The American Embassy in Berlin will notify the German Ministry of Justice which, in turn, will inform the appropriate Land (state) government.

It is the responsibility of the attorney arranging the depositions to engage a court reporter and, if necessary, a translator or interpreter. Please provide the Embassy or consulate taking the deposition with the names, addresses, and telephone numbers of the court reporter and translator/interpreter in advance of the deposition(s).

NOTE: A list of local court reporters and a list of official sworn translators and interpreters can be found here. The Embassy/Consulates take no responsibility with regard to the professional competency of any of those individuals whose names appear on the respective lists.

The testimony of witnesses in German court proceedings is not taken verbatim. Accordingly, the court reporters on the list may or may not be capable of recording the deposition(s) in a manner acceptable to an American court. It is the responsibility of the attorney arranging the deposition(s) to make certain the proceedings are recorded and transcribed in accordance with the law of the jurisdiction in which the case is pending.

Post Deposition Proceedings:
Absent a waiver on the record by the attorneys for the parties, following the deposition:

  1. The court reporter and the translator/interpreter must execute affidavits of accuracy before the consular officer
  2. The witness, after reviewing the transcript of his testimony and making any corrections in the manner prescribed by the attorneys or by the court having jurisdiction over the matter, must sign the transcript in the presence of the consular officer; and
  3. The consular officer must prepare a deposition closing certificate.

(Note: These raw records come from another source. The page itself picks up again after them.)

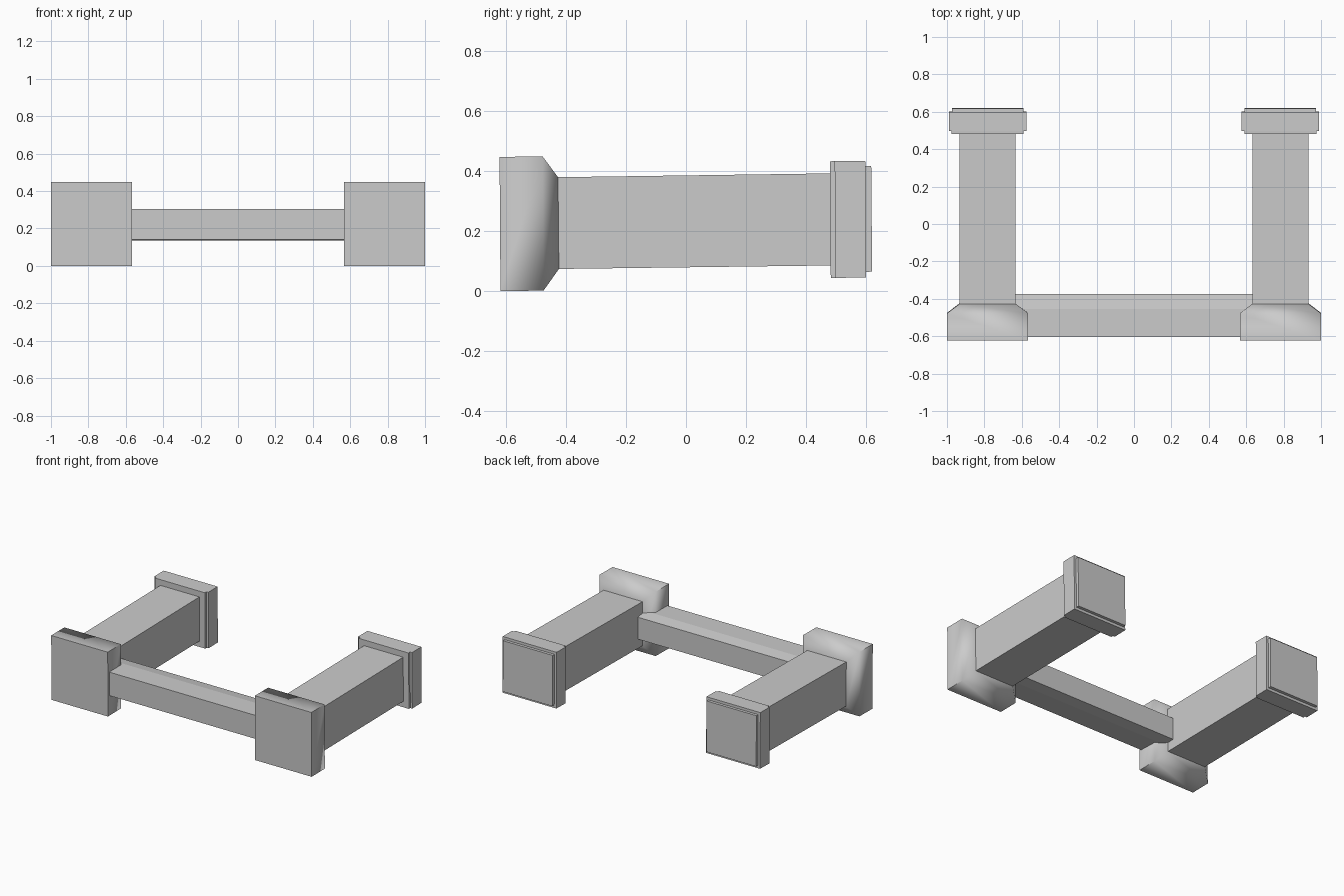
import bpy, bmesh

if "Cube" in bpy.data.objects:
    bpy.data.objects.remove(bpy.data.objects["Cube"])


def make_object(name, bm, smooth=False):
    bmesh.ops.recalc_face_normals(bm, faces=bm.faces)
    mesh = bpy.data.meshes.new(name)
    bm.to_mesh(mesh)
    bm.free()
    obj = bpy.data.objects.new(name, mesh)
    bpy.context.collection.objects.link(obj)
    if smooth:
        bpy.ops.object.select_all(action='DESELECT')
        obj.select_set(True)
        bpy.context.view_layer.objects.active = obj
        bpy.ops.object.shade_smooth_by_angle(angle=1.0)
    return obj


def loft(name, rings, smooth=False):
    """Skin matching closed rings of points and cap both ends."""
    bm = bmesh.new()
    loops = [[bm.verts.new(p) for p in ring] for ring in rings]
    n = len(loops[0])
    for a, b in zip(loops, loops[1:]):
        for i in range(n):
            j = (i + 1) % n
            bm.faces.new((a[i], a[j], b[j], b[i]))
    bm.faces.new(loops[0])
    bm.faces.new(loops[-1])
    return make_object(name, bm, smooth)


def section(cx, y, half, lo, hi):
    """Rectangle across the leg, leaning very slightly with height."""
    top, bottom = y - 0.002, y + 0.001
    return [(cx - half, bottom, lo), (cx + half, bottom, lo),
            (cx + half, top, hi), (cx - half, top, hi)]


# Parts of one leg as (y, half width, bottom z, top z) sections
parts = {
    "front_block": [(-0.62, 0.217, 0.0, 0.448), (-0.476, 0.217, 0.002, 0.449),
                    (-0.425, 0.15, 0.074, 0.38)],
    "shaft": [(-0.43, 0.15, 0.074, 0.38), (0.50, 0.15, 0.086, 0.393)],
    "cap_collar": [(0.482, 0.192, 0.044, 0.433), (0.498, 0.192, 0.044, 0.434),
                   (0.498, 0.207, 0.044, 0.434), (0.60, 0.207, 0.046, 0.435)],
    "end_plate": [(0.59, 0.191, 0.064, 0.417), (0.62, 0.191, 0.065, 0.417)],
}
for side, cx in (("left", -0.7825), ("right", 0.7825)):
    for part, rows in parts.items():
        loft(f"{side}_{part}", [section(cx, *r) for r in rows],
             smooth=(part == "front_block"))

# Crossbar with a shallow fold along its top and bottom
profile = [(-0.605, 0.14), (-0.605, 0.303), (-0.455, 0.305),
           (-0.375, 0.292), (-0.375, 0.14), (-0.455, 0.135)]
loft("crossbar", [[(x, y, z) for y, z in profile] for x in (-0.65, 0.65)])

All fees must be paid prior to the swearing of the participants and the taking of testimony.

Nonrefundable scheduling fee:
Arranging attorney must deposit $1,283.00 at the time of requesting scheduling, to cover consular time spent scheduling and arranging the deposition. The entire deposit is forfeited if the deposition is canceled or rescheduled for any reason, unless at the request of the pertinent consular section. To reschedule a deposition, the arranging attorney must deposit an additional $1,283.00.

Consular Hourly Rate/Costs:
In addition to the nonrefundable scheduling fee, the arranging attorney must pay an hourly rate of $309.00 per hour, assessed in minimum increments of one hour, for non-scheduling-related services rendered in connection with the deposition, e.g., administration of oaths and witness voluntariness statements, the consular officer’s time spent presiding over the deposition, packaging of the deposition for mailing to the U.S., and any other deposition-related service. In the exceptional case where the consular officer must travel outside the Consulate General, in addition to the hourly rate the arranging attorney must pay the consular officer’s costs. In such a case, the Embassy or consulate in question will require the arranging attorney to deposit the estimated amount of costs before the swearing of participants.

Post-Deposition Matters/Deposition Closing Certificate:
The charge for the court reporter’s and translator/interpreter’s affidavit of accuracy and the charge for the witness’ signing of the transcript are included in the original hourly fee for the oath. Therefore, there is no additional charge for these services. The fee for a deposition closing certificate is $415.00

Unless other arrangements for filing the original transcript(s) of the deposition(s) are made beforehand, the attorney arranging the deposition must deposit an additional $100.00 to cover registered postage and incidental expenses related to the handling of the transcript. Any unused amount will be returned.

The fee for photocopies is $1.00 per page